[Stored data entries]
# # #

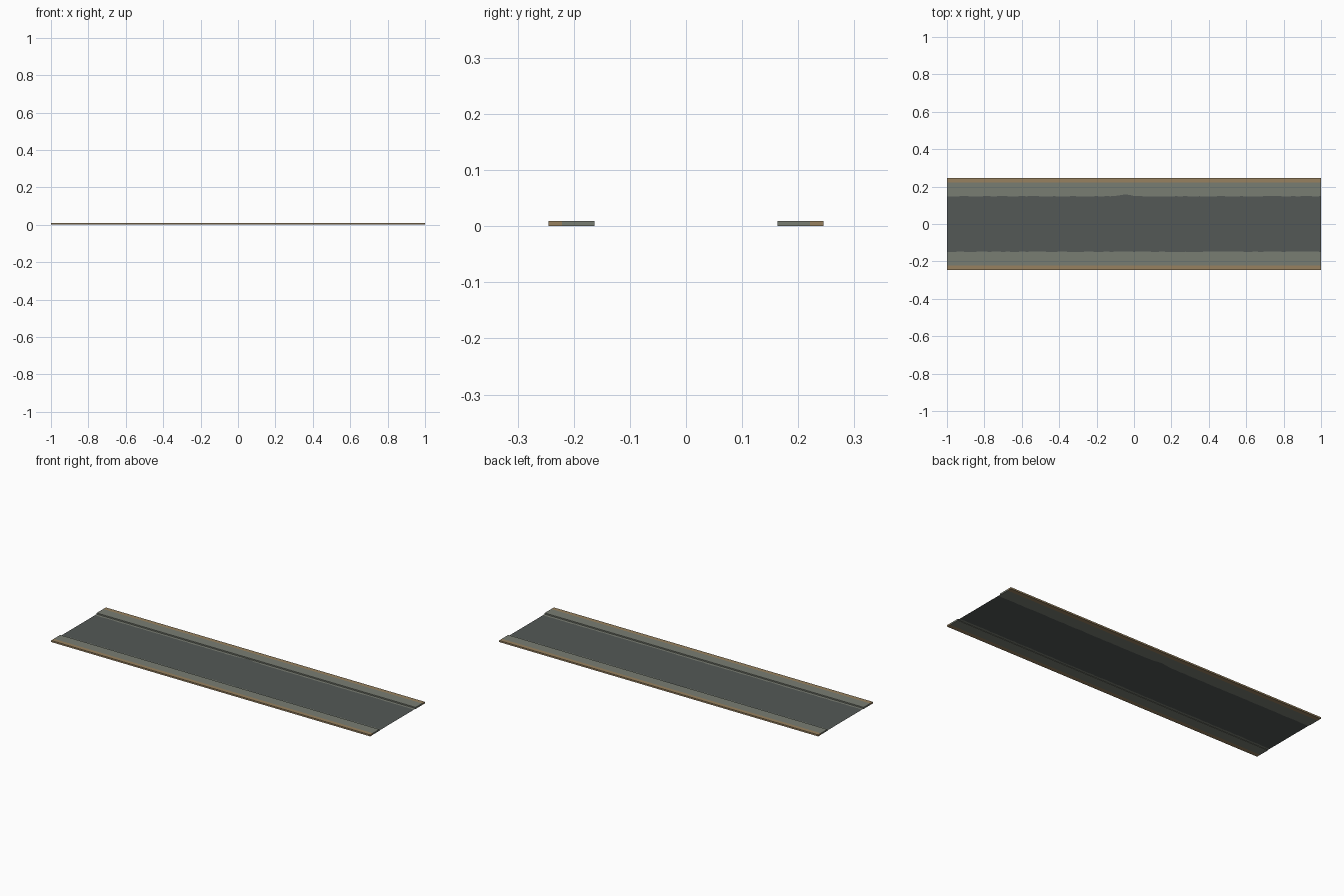
import bpy, bmesh, math, random

if "Cube" in bpy.data.objects:
    bpy.data.objects.remove(bpy.data.objects["Cube"])

random.seed(4)
LENGTH, HEIGHT = 2.0, 0.009
INNER, SPLIT, OUTER = 0.163, 0.221, 0.245
ROAD_Z = 0.002


def material(name, colour):
    m = bpy.data.materials.new(name)
    m.diffuse_color = (*colour, 1)
    m.use_nodes = True
    m.node_tree.nodes["Principled BSDF"].inputs["Base Color"].default_value = m.diffuse_color
    return m


asphalt = material("dark asphalt", (0.088, 0.099, 0.093))
concrete = material("grey concrete", (0.190, 0.205, 0.170))
tan = material("tan edging", (0.310, 0.220, 0.115))


def finish(bm, name, mats):
    mesh = bpy.data.meshes.new(name)
    bm.to_mesh(mesh)
    bm.free()
    for m in mats:
        mesh.materials.append(m)
    ob = bpy.data.objects.new(name, mesh)
    bpy.context.collection.objects.link(ob)


# Raised pavements: one closed slab per side, with a tan outer edge
def pavement(name, side):
    bm = bmesh.new()
    bmesh.ops.create_cube(bm, size=1)
    for v in bm.verts:
        v.co.x *= LENGTH
        v.co.y = side * (OUTER if v.co.y > 0 else INNER)
        v.co.z = HEIGHT if v.co.z > 0 else 0
    bmesh.ops.bisect_plane(bm, geom=bm.verts[:] + bm.edges[:] + bm.faces[:],
                           plane_co=(0, side * SPLIT, 0), plane_no=(0, 1, 0))
    bmesh.ops.recalc_face_normals(bm, faces=bm.faces[:])
    for f in bm.faces:
        f.material_index = int(abs(f.calc_center_median().y) > SPLIT)
    finish(bm, name, [concrete, tan])


pavement("pavement_left", 1)
pavement("pavement_right", -1)

# Thin road sheet: dark lane with slightly uneven edges and pale gutters
bm = bmesh.new()
N = 80
rows = []
for i in range(N + 1):
    x = -1 + LENGTH * i / N
    bump = 0.009 * math.exp(-((x + 0.05) / 0.05) ** 2)
    top = 0.148 + random.uniform(-0.0015, 0.0015) + bump
    low = -0.148 + random.uniform(-0.002, 0.002)
    rows.append([bm.verts.new((x, y, ROAD_Z)) for y in (-INNER, low, top, INNER)])
for a, b in zip(rows, rows[1:]):
    for j in range(3):
        f = bm.faces.new((a[j], b[j], b[j + 1], a[j + 1]))
        f.material_index = 0 if j == 1 else 1
finish(bm, "road_surface", [asphalt, concrete])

# # #

▶ [Task directions] Exactly as they appear above, write out all the entries, without pictures.

▶ [Answer to this task]
import bpy, bmesh, math, random

if "Cube" in bpy.data.objects:
    bpy.data.objects.remove(bpy.data.objects["Cube"])

random.seed(4)
LENGTH, HEIGHT = 2.0, 0.009
INNER, SPLIT, OUTER = 0.163, 0.221, 0.245
ROAD_Z = 0.002


def material(name, colour):
    m = bpy.data.materials.new(name)
    m.diffuse_color = (*colour, 1)
    m.use_nodes = True
    m.node_tree.nodes["Principled BSDF"].inputs["Base Color"].default_value = m.diffuse_color
    return m


asphalt = material("dark asphalt", (0.088, 0.099, 0.093))
concrete = material("grey concrete", (0.190, 0.205, 0.170))
tan = material("tan edging", (0.310, 0.220, 0.115))


def finish(bm, name, mats):
    mesh = bpy.data.meshes.new(name)
    bm.to_mesh(mesh)
    bm.free()
    for m in mats:
        mesh.materials.append(m)
    ob = bpy.data.objects.new(name, mesh)
    bpy.context.collection.objects.link(ob)


# Raised pavements: one closed slab per side, with a tan outer edge
def pavement(name, side):
    bm = bmesh.new()
    bmesh.ops.create_cube(bm, size=1)
    for v in bm.verts:
        v.co.x *= LENGTH
        v.co.y = side * (OUTER if v.co.y > 0 else INNER)
        v.co.z = HEIGHT if v.co.z > 0 else 0
    bmesh.ops.bisect_plane(bm, geom=bm.verts[:] + bm.edges[:] + bm.faces[:],
                           plane_co=(0, side * SPLIT, 0), plane_no=(0, 1, 0))
    bmesh.ops.recalc_face_normals(bm, faces=bm.faces[:])
    for f in bm.faces:
        f.material_index = int(abs(f.calc_center_median().y) > SPLIT)
    finish(bm, name, [concrete, tan])


pavement("pavement_left", 1)
pavement("pavement_right", -1)

# Thin road sheet: dark lane with slightly uneven edges and pale gutters
bm = bmesh.new()
N = 80
rows = []
for i in range(N + 1):
    x = -1 + LENGTH * i / N
    bump = 0.009 * math.exp(-((x + 0.05) / 0.05) ** 2)
    top = 0.148 + random.uniform(-0.0015, 0.0015) + bump
    low = -0.148 + random.uniform(-0.002, 0.002)
    rows.append([bm.verts.new((x, y, ROAD_Z)) for y in (-INNER, low, top, INNER)])
for a, b in zip(rows, rows[1:]):
    for j in range(3):
        f = bm.faces.new((a[j], b[j], b[j + 1], a[j + 1]))
        f.material_index = 0 if j == 1 else 1
finish(bm, "road_surface", [asphalt, concrete])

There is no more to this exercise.